> _THE PROBLEM_: Entries follow. Give back exactly the lines starting at the one containing "return finish(bm, name, mats, angle)" and ending at the one containing "# Waist and neck", and no other lines.

> _STORED DATA_:
============================================================
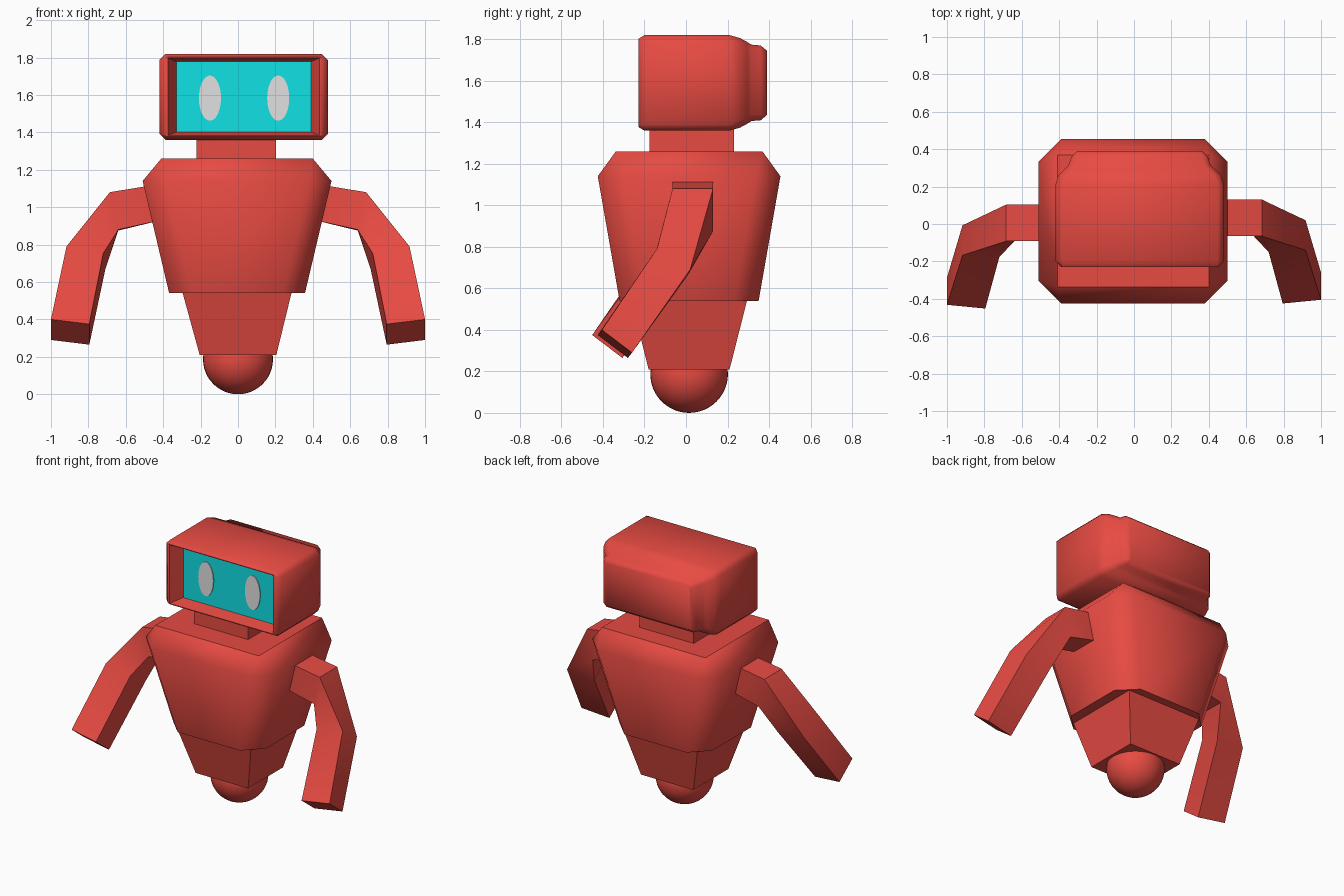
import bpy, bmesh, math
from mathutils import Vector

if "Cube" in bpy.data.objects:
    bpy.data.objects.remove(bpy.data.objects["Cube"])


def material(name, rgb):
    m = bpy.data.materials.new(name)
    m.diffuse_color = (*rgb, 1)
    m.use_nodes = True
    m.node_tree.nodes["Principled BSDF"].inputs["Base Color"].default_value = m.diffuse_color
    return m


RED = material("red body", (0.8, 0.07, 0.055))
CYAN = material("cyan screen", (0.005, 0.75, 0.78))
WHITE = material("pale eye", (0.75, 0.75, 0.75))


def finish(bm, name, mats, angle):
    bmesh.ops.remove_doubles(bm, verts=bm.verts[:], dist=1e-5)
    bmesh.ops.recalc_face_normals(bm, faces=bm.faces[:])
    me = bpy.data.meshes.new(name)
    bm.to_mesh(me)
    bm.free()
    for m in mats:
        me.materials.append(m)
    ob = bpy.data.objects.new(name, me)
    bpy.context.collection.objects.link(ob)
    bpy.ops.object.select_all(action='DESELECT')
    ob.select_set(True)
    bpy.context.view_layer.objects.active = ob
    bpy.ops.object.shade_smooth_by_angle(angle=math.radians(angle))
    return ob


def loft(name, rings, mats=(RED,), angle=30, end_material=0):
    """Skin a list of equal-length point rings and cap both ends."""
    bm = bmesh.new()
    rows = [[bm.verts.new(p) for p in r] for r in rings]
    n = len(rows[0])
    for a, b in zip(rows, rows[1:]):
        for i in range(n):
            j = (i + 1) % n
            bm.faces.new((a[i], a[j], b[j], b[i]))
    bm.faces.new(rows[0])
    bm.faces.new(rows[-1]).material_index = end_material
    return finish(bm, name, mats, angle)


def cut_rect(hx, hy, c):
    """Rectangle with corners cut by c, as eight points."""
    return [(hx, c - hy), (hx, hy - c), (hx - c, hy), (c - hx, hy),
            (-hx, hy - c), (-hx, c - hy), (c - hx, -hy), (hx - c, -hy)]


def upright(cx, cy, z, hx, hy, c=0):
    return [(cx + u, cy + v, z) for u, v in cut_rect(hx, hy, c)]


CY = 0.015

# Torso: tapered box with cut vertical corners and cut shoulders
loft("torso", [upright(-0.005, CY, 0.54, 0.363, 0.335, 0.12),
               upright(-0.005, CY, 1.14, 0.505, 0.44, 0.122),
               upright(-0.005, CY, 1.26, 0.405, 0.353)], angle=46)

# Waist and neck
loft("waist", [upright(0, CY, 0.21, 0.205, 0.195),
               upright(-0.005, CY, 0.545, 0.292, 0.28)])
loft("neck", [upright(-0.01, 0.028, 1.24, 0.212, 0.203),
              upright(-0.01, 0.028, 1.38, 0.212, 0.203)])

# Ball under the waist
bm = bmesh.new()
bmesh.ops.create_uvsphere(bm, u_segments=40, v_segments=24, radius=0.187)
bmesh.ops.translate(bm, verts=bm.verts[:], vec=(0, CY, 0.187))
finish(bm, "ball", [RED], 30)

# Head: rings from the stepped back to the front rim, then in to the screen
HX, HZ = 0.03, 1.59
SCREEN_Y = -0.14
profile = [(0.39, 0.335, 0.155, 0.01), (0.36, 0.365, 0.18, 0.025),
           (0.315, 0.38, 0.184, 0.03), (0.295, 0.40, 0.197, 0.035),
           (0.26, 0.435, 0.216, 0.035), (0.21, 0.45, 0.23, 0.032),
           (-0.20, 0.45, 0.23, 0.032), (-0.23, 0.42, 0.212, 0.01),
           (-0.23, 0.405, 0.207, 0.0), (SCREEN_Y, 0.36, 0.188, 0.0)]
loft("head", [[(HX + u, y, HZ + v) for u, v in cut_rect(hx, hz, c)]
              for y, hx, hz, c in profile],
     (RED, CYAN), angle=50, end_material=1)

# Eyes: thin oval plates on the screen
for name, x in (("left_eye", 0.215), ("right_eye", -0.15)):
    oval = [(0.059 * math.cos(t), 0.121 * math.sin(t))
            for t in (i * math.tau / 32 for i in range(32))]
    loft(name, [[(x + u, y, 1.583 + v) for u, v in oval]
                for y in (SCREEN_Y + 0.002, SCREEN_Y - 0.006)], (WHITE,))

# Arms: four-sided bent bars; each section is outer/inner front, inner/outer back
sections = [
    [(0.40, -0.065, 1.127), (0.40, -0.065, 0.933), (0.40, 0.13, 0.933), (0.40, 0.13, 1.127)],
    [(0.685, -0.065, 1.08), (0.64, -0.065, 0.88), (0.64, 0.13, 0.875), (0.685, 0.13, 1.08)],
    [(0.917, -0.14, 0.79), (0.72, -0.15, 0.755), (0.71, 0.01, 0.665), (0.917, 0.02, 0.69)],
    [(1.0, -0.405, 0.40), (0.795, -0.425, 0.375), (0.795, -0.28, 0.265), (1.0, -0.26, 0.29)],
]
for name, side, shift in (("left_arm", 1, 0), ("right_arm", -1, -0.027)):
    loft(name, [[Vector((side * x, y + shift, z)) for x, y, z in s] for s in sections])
============================================================
> _OUTPUT OF THE EXERCISE_:
    return finish(bm, name, mats, angle)


def cut_rect(hx, hy, c):
    """Rectangle with corners cut by c, as eight points."""
    return [(hx, c - hy), (hx, hy - c), (hx - c, hy), (c - hx, hy),
            (-hx, hy - c), (-hx, c - hy), (c - hx, -hy), (hx - c, -hy)]


def upright(cx, cy, z, hx, hy, c=0):
    return [(cx + u, cy + v, z) for u, v in cut_rect(hx, hy, c)]


CY = 0.015

# Torso: tapered box with cut vertical corners and cut shoulders
loft("torso", [upright(-0.005, CY, 0.54, 0.363, 0.335, 0.12),
               upright(-0.005, CY, 1.14, 0.505, 0.44, 0.122),
               upright(-0.005, CY, 1.26, 0.405, 0.353)], angle=46)

# Waist and neck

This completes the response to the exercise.